Graham Robb must have had a wonderful time writing Parisians. I don’t mean to imply that it wasn’t a lot of work: this book is incredibly carefully researched. It’s subtitled “An Adventure History of Paris” and it consists of eighteen episodes (with a prologue and an epilogue) each of which focuses on one telling event in the city’s history. We get Napoleon losing his virginity; the debut of the straight play of La Vie de Bohème; Marcel Proust not taking the subway; assassination attempts on François Mitterand and Charles de Gaulle, and so on, right up to the riots in Clichy-sous-Bois in 2005. The book would have been good if Robb had simply written it straight. He has a novelist’s imagination, and though strict historians may balk at his lavish supply of speculative detail — for, after all, can we really know what the Palais-Royal smelled like in 1787? — I drank it all in.
But what makes The Parisians as entertaining as it is informative is Robb’s choice to assume the voices and forms he deems appropriate for each part. I have to admit to some annoyance with the screenplay format of the section about Juliette Gréco and the Existentialists, but that was more than redeemed for me by the account of May ’68 which Robb delivers in the form of an academic essay. On the new swimming pool at the University of Nanterre, he writes “On one level, it was a place where boys and girls could enact a visual exchange without implicating themselves in a contractual obligation. Swimwear exposed up to nine-tenths of the body, and packaged and commodified the remaining parts.” This chapter includes a discussion on the symbolic use, in 1968, of the famous French cobble stones, or pavés, as weapons. Since I’ve thought a great deal about this (is there not a French pastry called a pavé? Something like a scone?) I found that intensely gratifying.
The segment on the Occupation is narrated in part from the point of view of French children.
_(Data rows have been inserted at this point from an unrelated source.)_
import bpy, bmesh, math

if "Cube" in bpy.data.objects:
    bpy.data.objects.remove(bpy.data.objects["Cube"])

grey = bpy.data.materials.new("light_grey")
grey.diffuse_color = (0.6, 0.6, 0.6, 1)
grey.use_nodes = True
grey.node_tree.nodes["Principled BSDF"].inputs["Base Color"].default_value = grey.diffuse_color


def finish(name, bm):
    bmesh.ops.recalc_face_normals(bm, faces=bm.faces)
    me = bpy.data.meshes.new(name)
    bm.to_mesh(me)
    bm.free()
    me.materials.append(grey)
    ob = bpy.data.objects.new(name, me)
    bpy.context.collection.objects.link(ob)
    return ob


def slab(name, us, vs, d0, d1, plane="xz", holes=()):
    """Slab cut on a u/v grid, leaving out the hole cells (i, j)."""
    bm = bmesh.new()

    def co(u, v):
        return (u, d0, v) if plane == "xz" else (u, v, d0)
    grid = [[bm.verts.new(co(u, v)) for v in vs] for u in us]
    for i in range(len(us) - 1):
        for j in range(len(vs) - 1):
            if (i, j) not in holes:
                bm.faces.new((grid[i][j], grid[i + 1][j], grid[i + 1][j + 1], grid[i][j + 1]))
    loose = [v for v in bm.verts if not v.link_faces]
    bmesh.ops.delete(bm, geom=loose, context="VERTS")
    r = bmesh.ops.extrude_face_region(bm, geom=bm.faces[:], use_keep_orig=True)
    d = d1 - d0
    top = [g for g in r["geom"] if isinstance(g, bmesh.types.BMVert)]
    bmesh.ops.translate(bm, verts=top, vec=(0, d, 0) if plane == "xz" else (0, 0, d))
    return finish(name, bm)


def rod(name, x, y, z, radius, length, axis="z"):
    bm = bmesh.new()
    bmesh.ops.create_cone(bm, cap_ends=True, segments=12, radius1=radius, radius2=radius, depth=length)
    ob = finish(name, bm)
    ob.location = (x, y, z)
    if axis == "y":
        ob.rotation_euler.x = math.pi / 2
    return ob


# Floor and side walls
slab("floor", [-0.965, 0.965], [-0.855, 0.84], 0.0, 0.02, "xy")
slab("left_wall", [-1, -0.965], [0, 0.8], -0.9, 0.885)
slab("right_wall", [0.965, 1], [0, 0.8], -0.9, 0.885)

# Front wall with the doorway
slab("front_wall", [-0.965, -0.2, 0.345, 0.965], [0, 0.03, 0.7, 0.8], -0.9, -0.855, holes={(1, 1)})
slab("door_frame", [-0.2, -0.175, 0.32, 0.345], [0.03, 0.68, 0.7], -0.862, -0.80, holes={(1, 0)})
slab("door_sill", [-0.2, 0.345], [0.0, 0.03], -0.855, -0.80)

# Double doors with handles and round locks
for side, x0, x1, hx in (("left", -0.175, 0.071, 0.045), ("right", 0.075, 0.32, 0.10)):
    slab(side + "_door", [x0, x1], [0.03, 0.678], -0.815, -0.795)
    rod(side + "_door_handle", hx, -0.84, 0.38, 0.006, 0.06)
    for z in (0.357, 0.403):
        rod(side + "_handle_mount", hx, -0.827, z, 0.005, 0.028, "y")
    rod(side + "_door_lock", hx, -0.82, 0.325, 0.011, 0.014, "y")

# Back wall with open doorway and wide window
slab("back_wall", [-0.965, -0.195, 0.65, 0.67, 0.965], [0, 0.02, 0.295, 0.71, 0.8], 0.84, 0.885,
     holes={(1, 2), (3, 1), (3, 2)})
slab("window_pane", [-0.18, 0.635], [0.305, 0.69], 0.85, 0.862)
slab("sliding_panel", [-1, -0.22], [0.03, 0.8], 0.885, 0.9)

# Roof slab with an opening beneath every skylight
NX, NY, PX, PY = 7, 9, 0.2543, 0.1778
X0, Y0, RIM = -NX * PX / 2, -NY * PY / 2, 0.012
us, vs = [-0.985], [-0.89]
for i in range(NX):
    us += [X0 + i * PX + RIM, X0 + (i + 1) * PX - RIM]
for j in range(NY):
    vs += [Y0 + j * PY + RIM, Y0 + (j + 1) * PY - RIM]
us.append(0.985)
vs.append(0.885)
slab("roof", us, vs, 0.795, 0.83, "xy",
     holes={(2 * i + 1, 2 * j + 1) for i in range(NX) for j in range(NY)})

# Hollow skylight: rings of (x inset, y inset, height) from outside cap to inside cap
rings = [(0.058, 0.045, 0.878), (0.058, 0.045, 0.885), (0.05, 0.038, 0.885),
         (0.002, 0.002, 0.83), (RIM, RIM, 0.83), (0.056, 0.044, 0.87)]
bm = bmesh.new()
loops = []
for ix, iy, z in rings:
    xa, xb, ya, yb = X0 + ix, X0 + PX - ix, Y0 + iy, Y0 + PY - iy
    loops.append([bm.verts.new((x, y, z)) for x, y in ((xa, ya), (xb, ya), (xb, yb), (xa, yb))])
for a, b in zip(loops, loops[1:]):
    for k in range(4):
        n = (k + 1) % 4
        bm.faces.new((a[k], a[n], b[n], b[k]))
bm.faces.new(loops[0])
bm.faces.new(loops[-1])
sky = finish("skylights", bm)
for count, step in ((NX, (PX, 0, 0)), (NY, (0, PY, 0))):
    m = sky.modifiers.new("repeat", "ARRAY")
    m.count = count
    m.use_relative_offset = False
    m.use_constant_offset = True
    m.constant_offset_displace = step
The part called “Marcel in the Métro” mercifully does not attempt Proustian complexity but compares À la Recherche ... to other artifacts of modernity “with its gleaming inscrutability, the flawless circuitry of its sentences and its bewildering modes of efficiency…” The section called “Regression” (about the Commune and colonialism, among other things) is written more or less backwards.
Other chapters are written in a straightforward manner with all the grace one could hope for. Robb is generous, funny, and always looks for both the narrative impulse and the wider significance of each story he tells. I was enchanted by the chapter called “Files of the Sûreté” which summarizes, to the extent possible, the career of that eminent nineteenth-century criminal/policeman/detective/crook (that’s a chronological summary) Vidocq. The sources are as slippery as the subject.
Robb’s main point is that Paris, as a great city, is in constant flux. Its stories exist and vanish, as do its buildings and even its underpinnings. I can’t help wondering if this is true of all great cities, or if it isn’t an especially a Parisian characteristic?